INSTRUCTIONS TO FOLLOW: Taking the listing below, restate word for word each line from the line with "const mesh = new THREE.Mesh(new" to the line with "and middle shelf", ends included, and stop there.

STORED DATA:
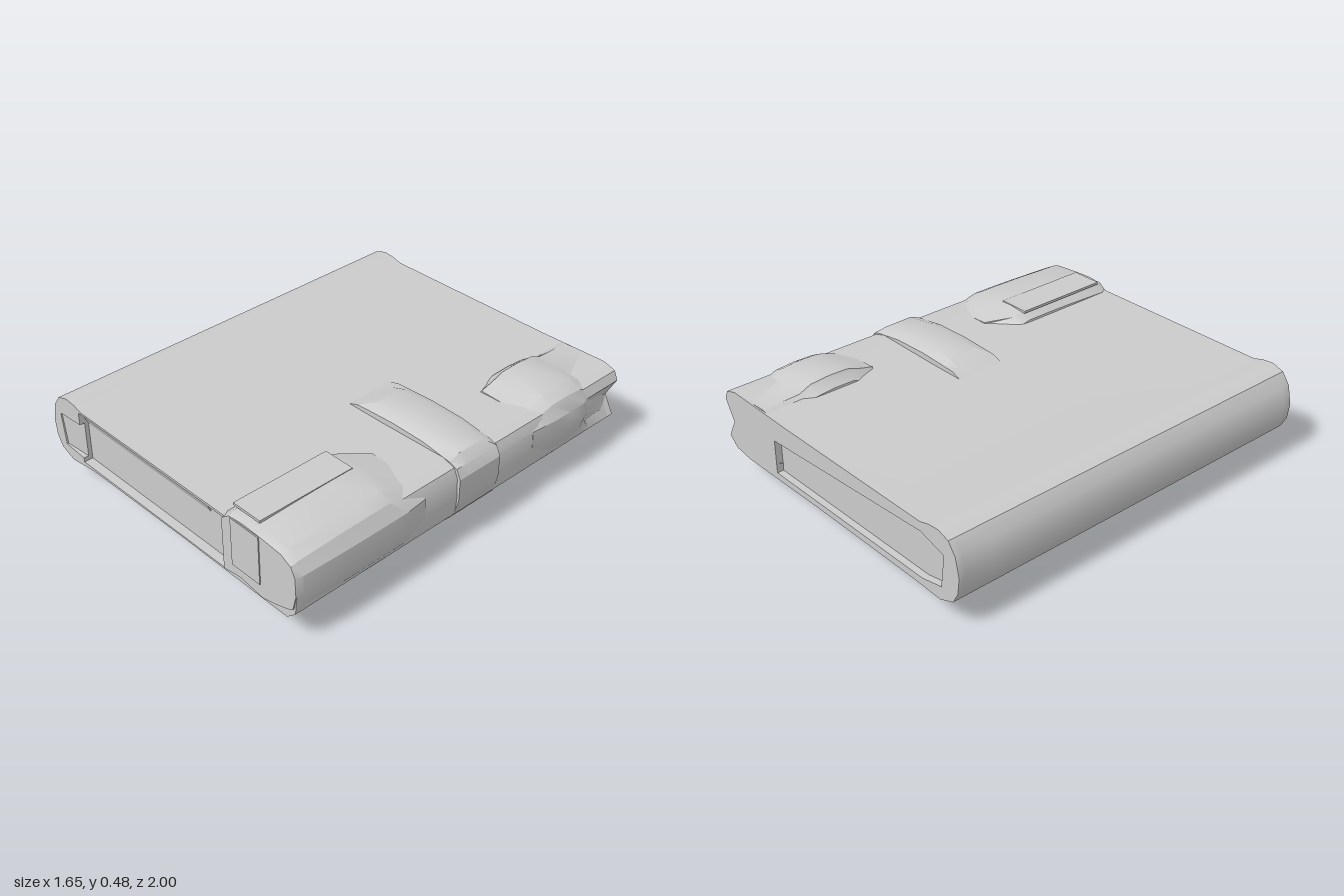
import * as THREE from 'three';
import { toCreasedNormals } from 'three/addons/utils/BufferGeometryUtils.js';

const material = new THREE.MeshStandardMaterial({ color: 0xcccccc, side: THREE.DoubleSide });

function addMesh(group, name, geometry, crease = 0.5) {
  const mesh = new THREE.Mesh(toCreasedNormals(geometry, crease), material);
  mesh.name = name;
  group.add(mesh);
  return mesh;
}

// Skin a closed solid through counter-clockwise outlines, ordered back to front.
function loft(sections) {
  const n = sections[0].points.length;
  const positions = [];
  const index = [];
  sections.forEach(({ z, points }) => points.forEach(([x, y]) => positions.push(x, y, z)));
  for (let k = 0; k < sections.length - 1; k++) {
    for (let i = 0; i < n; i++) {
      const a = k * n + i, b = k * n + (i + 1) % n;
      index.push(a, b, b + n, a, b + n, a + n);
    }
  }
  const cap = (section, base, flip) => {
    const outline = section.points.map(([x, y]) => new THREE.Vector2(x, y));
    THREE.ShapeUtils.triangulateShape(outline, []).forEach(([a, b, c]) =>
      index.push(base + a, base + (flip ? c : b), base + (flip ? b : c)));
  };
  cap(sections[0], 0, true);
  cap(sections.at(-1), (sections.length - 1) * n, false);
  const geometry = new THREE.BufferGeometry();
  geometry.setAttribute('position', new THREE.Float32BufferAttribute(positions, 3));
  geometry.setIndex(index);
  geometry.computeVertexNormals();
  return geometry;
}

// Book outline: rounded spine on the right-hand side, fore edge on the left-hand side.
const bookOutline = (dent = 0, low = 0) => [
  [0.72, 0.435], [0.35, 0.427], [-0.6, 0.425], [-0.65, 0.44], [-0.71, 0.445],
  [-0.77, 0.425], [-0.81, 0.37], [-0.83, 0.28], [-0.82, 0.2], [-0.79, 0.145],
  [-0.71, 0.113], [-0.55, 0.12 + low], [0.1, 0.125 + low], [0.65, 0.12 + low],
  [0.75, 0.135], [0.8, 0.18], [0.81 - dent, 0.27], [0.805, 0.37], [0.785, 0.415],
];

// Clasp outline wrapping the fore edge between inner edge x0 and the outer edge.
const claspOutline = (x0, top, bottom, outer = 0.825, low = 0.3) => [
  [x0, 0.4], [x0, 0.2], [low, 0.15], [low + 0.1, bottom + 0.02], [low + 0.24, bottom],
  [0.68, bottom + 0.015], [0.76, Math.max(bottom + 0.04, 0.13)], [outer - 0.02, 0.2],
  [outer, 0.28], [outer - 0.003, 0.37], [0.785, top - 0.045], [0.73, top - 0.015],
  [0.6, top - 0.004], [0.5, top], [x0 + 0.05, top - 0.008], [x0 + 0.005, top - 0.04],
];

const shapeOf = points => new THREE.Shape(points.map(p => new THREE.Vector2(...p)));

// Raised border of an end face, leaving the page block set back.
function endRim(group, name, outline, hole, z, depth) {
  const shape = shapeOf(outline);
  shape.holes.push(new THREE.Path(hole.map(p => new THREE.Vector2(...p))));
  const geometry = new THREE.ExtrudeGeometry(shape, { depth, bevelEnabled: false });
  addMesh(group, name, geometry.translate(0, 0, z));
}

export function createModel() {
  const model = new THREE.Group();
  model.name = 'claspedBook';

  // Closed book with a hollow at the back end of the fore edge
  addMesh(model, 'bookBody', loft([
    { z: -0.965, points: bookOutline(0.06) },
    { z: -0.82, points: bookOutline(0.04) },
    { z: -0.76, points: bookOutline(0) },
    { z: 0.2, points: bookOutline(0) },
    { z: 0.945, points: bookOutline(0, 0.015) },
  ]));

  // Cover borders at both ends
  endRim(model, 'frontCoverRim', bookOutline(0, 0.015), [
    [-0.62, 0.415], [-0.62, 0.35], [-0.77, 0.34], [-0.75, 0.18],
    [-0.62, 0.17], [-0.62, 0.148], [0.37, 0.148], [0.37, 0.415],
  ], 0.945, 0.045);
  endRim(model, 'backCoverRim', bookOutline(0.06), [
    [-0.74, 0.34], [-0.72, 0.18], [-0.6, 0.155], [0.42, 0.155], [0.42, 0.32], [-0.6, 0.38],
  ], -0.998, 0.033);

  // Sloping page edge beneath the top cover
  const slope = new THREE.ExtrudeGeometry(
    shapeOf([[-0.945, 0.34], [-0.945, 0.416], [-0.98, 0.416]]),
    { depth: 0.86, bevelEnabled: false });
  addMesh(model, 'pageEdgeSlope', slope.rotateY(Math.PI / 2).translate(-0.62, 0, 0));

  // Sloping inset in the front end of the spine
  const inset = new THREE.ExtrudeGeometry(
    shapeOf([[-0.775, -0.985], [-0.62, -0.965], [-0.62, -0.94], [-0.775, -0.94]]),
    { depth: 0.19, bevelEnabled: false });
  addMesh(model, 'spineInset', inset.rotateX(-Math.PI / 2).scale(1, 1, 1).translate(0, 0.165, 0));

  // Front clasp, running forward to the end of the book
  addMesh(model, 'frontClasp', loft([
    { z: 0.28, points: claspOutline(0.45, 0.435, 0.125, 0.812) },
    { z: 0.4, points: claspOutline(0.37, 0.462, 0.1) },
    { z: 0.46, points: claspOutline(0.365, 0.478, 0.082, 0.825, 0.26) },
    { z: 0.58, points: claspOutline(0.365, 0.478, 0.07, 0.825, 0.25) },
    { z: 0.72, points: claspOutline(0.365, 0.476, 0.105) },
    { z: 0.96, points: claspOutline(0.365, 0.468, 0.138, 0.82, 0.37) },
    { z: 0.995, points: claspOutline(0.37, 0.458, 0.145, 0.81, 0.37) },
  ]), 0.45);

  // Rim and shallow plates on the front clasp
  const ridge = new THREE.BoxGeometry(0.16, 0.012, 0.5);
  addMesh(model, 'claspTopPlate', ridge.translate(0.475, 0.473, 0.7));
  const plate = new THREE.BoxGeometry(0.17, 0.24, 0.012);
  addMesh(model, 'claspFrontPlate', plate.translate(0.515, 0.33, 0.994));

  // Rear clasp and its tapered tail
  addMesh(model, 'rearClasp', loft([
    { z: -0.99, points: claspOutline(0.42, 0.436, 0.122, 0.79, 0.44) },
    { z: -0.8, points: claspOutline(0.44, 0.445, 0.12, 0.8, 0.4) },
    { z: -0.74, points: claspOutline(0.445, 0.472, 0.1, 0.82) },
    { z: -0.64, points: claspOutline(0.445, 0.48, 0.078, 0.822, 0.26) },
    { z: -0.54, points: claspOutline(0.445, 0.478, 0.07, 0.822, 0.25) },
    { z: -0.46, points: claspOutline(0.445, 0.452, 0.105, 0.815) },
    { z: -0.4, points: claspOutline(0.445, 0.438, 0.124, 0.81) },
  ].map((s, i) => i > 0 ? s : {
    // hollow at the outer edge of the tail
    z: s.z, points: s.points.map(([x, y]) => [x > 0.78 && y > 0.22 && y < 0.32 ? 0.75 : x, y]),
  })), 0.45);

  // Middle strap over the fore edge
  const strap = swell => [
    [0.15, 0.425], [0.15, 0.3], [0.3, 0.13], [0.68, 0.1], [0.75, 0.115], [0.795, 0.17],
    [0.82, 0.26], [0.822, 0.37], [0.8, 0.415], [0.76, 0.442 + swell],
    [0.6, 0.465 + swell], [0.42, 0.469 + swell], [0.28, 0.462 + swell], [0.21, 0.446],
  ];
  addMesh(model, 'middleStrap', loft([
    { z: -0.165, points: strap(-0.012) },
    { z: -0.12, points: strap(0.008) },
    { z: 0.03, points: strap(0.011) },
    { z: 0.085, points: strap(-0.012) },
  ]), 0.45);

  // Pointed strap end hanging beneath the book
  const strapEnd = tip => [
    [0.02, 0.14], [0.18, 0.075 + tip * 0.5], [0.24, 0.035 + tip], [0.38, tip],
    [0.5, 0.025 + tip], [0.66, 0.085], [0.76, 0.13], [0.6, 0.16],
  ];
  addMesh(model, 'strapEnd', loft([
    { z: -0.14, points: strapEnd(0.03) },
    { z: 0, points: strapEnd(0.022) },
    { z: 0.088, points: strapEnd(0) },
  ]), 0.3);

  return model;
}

* * *

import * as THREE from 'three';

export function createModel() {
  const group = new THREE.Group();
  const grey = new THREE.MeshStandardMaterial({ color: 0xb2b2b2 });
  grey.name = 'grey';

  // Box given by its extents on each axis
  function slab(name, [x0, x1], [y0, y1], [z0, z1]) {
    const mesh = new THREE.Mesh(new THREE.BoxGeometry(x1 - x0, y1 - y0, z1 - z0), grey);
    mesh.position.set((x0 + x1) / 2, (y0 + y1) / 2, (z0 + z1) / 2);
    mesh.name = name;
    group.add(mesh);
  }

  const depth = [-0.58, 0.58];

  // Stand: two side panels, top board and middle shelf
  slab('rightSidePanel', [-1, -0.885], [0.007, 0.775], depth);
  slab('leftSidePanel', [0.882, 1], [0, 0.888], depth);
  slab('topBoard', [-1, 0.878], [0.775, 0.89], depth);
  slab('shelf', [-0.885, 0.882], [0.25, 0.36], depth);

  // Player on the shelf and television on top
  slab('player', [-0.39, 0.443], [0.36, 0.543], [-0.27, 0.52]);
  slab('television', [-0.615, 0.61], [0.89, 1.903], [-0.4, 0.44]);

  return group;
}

RESULT BELOW:
    const mesh = new THREE.Mesh(new THREE.BoxGeometry(x1 - x0, y1 - y0, z1 - z0), grey);
    mesh.position.set((x0 + x1) / 2, (y0 + y1) / 2, (z0 + z1) / 2);
    mesh.name = name;
    group.add(mesh);
  }

  const depth = [-0.58, 0.58];

  // Stand: two side panels, top board and middle shelf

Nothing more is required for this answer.